`Oconee' pecan (Caryaillinoinensis (Wangenh.) K. Koch) was grafted on seedling rootstocks from nine open-pollinated seedstocks. Rootstocks included three seedstocks each of pecan, water hickory (C.aquatica (F. Michaux.) Nutt.) and their hybrid, Carya X lecontei (Little). Pecan seedlings had the largest basal diameter, water hickory seedlings the smallest, and hybrid seedlings were intermediate. Seedlings of `Elliott' and 'Curtis' seedstocks were larger than seedlings from `Moore' seedstock. Pecan and hybrid seedlings were more successfully grafted than water hickory. Graft success varied between seedstocks of the hybrid, with some as high as pecan. Foliage color of seedlings, indicative of iron nutrient status, was influenced by the species of rootstock: pecan seedlings were darker green than water hickory seedlings, but were inseparable from hybrid seedlings. `Oconee' scions on pecan seedlings were darker green than when grown on hybrid seedlings.
`Oconee' pecan [Carya illinoinensis (Wangenh.) K. Koch] scions were grafted on seedling rootstock from nine open-pollinated seedstocks. Rootstock included three seedstocks each of pecan, water hickory [C. aquatica (F. Michx.) Nutt.], and their interspecific hybrid, Carya × lecontei (Little). Pecan seedlings had the largest basal diameters and water hickory seedlings the smallest. Seedlings of `Elliott' and `Curtis' seedstocks were larger than seedlings from `Moore' seedstock. Pecan and C. × lecontei seedlings were grafted more successfully than water hickory.

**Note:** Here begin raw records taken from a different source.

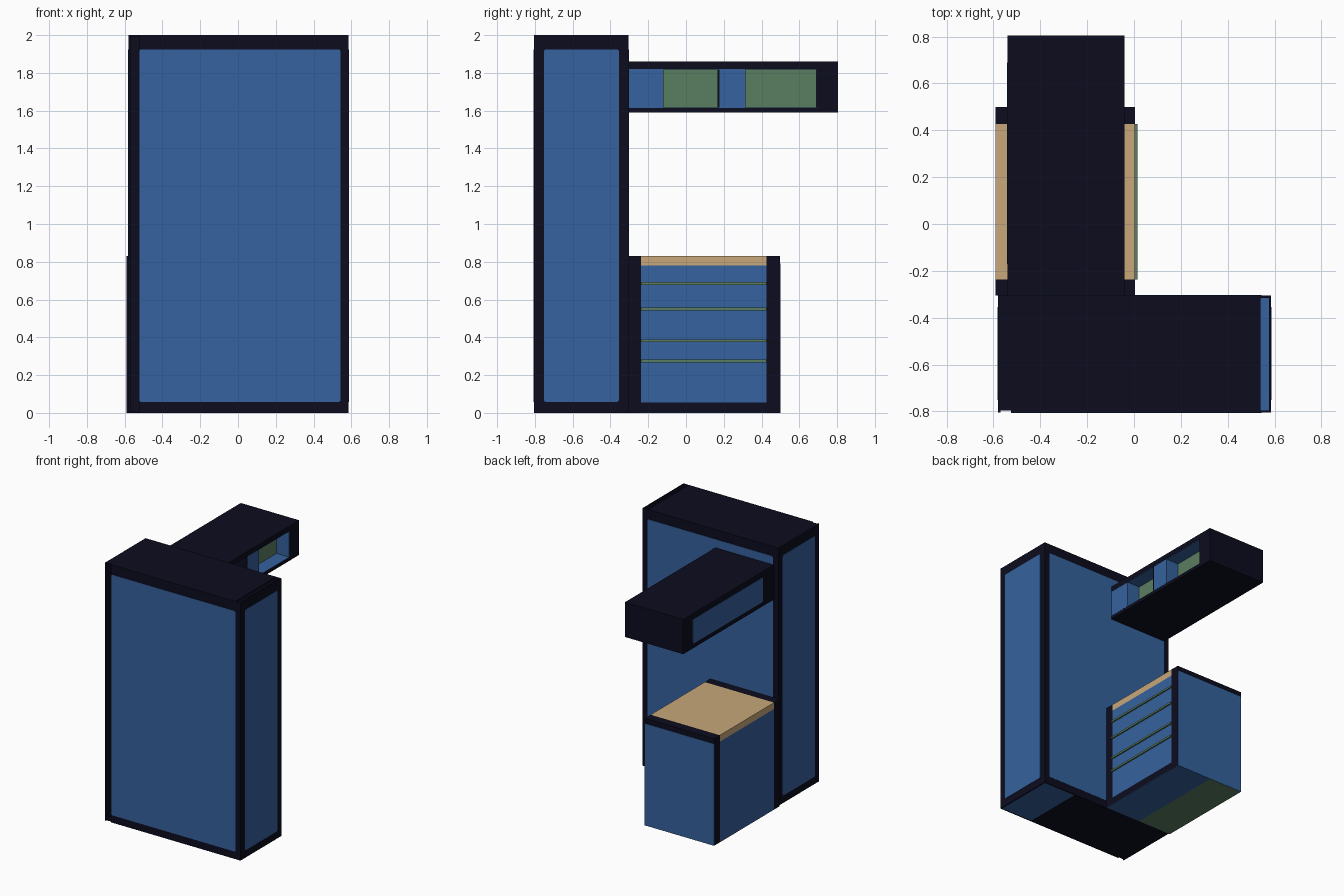
import bpy, bmesh
from mathutils import Vector

if "Cube" in bpy.data.objects:
    bpy.data.objects.remove(bpy.data.objects["Cube"])


def material(name, rgb):
    m = bpy.data.materials.new(name)
    m.diffuse_color = (*rgb, 1)
    m.use_nodes = True
    m.node_tree.nodes["Principled BSDF"].inputs["Base Color"].default_value = m.diffuse_color
    return m


DARK = material("dark navy", (0.0037, 0.0037, 0.0137))
BLUE = material("blue", (0.036, 0.122, 0.342))
TAN = material("tan wood", (0.578, 0.392, 0.195))
GREEN = material("sage green", (0.102, 0.205, 0.120))


def box(name, x, y, z, mat, round_axis=None, radius=0.012):
    """Box from (min, max) ranges; optionally round the edges along one axis."""
    lo, hi = Vector((x[0], y[0], z[0])), Vector((x[1], y[1], z[1]))
    bm = bmesh.new()
    bmesh.ops.create_cube(bm, size=1)
    for v in bm.verts:
        v.co = Vector([(lo[i] + hi[i]) / 2 + v.co[i] * (hi[i] - lo[i]) for i in range(3)])
    if round_axis is not None:
        edges = [e for e in bm.edges
                 if abs(e.verts[0].co[round_axis] - e.verts[1].co[round_axis]) > 1e-5]
        bmesh.ops.bevel(bm, geom=edges, offset=radius, segments=3, profile=0.5, affect='EDGES')
    me = bpy.data.meshes.new(name)
    bm.to_mesh(me)
    bm.free()
    me.materials.append(mat)
    ob = bpy.data.objects.new(name, me)
    bpy.context.collection.objects.link(ob)
    return ob


T = 0.01   # board thickness
P = 0.002  # how far a painted plate stands proud

# Wardrobe shell: open slot at the front left and along the top right
X0, X1, Y0, Y1 = -0.58, 0.585, -0.805, -0.305
box("wardrobe_front", (-0.525, X1), (Y0, Y0 + T), (0, 2), DARK)
box("wardrobe_back", (X0, X1), (Y1 - T, Y1), (0, 2), DARK)
box("wardrobe_left", (X0, X0 + T), (Y0, Y1 - T), (0, 2), DARK)
box("wardrobe_right", (X1 - T, X1), (Y0 + T, Y1 - T), (0, 2), DARK)
box("wardrobe_top", (X0 + T, 0.54), (Y0 + T, Y1 - T), (2 - T, 2), DARK)
box("wardrobe_bottom", (X0 + T, 0.3), (Y0 + T, Y1 - T), (0, T), DARK)
box("wardrobe_bottom_side", (0.3, X1 - T), (Y0 + T, Y1 - T), (0, T), BLUE)

# Blue wardrobe panels
PZ = (0.058, 1.925)
box("front_panel", (-0.525, 0.543), (Y0 - P, Y0 + P), PZ, BLUE, 1)
box("back_panel", (-0.535, 0.543), (Y1 - P, Y1 + P), PZ, BLUE, 1)
for name, x in (("left_panel", X0), ("right_panel", X1)):
    box(name, (x - P, x + P), (-0.752, -0.355), PZ, BLUE, 0)

# Drawer chest: side walls, carcass, top and base
DX = (-0.59, 0.005)
box("chest_inner_wall", DX, (-0.305, -0.237), (0, 0.83), DARK)
box("chest_outer_wall", DX, (0.427, 0.498), (0, 0.83), DARK)
box("chest_outer_face", DX, (0.496, 0.5), (0, 0.79), BLUE)
box("chest_base", (-0.58, 0.005), (-0.237, 0.427), (0.002, 0.055), DARK)
box("chest_left_face", (-0.59, -0.58), (-0.237, 0.427), (0.002, 0.78), BLUE)
box("chest_top", DX, (-0.237, 0.427), (0.78, 0.83), TAN)
box("chest_bottom_front", (-0.3, 0.005), (-0.3, 0.498), (-0.001, 0.002), BLUE)
box("chest_bottom_rear", (-0.59, -0.3), (-0.3, 0.498), (-0.001, 0.002), GREEN)

# Drawer fronts with a pull strip at each gap
levels = [0.055, 0.275, 0.382, 0.55, 0.685, 0.78]
for i, (a, b) in enumerate(zip(levels, levels[1:])):
    box(f"drawer_{i + 1}", (-0.58, 0.005), (-0.237, 0.427), (a, b), BLUE)
for i, z in enumerate(levels[1:-1]):
    box(f"drawer_pull_{i + 1}", (0.0, 0.016), (-0.237, 0.427), (z - 0.007, z + 0.007), GREEN)

# Overhead shelf: boards around a shallow open front
SX, SB = (-0.54, -0.04), -0.15
box("shelf_top", SX, (Y1, 0.69), (1.82, 1.86), DARK)
box("shelf_bottom", SX, (Y1, 0.69), (1.59, 1.615), DARK)
box("shelf_end", SX, (0.69, 0.805), (1.59, 1.86), DARK)
box("shelf_rear", (-0.54, SB - T), (Y1, 0.69), (1.615, 1.82), DARK)
box("shelf_back_panel", (SB - T, SB), (Y1, 0.69), (1.615, 1.82), GREEN)
box("shelf_left_panel", (-0.54 - P, -0.54 + P), (-0.17, 0.69), (1.625, 1.815), BLUE, 0)

# Blue shelf lining and the two blocks inside
box("shelf_floor_lining", (SB, -0.042), (Y1, 0.69), (1.615, 1.618), BLUE)
box("shelf_ceiling_lining", (SB, -0.042), (Y1, 0.69), (1.817, 1.82), BLUE)
box("shelf_end_lining", (SB, -0.042), (0.687, 0.69), (1.618, 1.817), BLUE)
box("shelf_block_inner", (SB, -0.041), (Y1, -0.12), (1.618, 1.817), BLUE)
box("shelf_block_middle", (SB, -0.041), (0.178, 0.315), (1.618, 1.817), BLUE)
box("shelf_divider", (SB, -0.041), (0.167, 0.178), (1.618, 1.817), DARK)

Graft success varied among seedstocks of pecan and C. × lecontei Foliage color of seedlings, possibly indicative of iron nutritional status, was influenced by species; pecan seedling leaves were darker green than those of water hickory seedlings, but similar to C. × lecontei leaves. `Oconee' scion leaves were darker green on pecan rootstock than when grafted on C. × lecontei rootstock.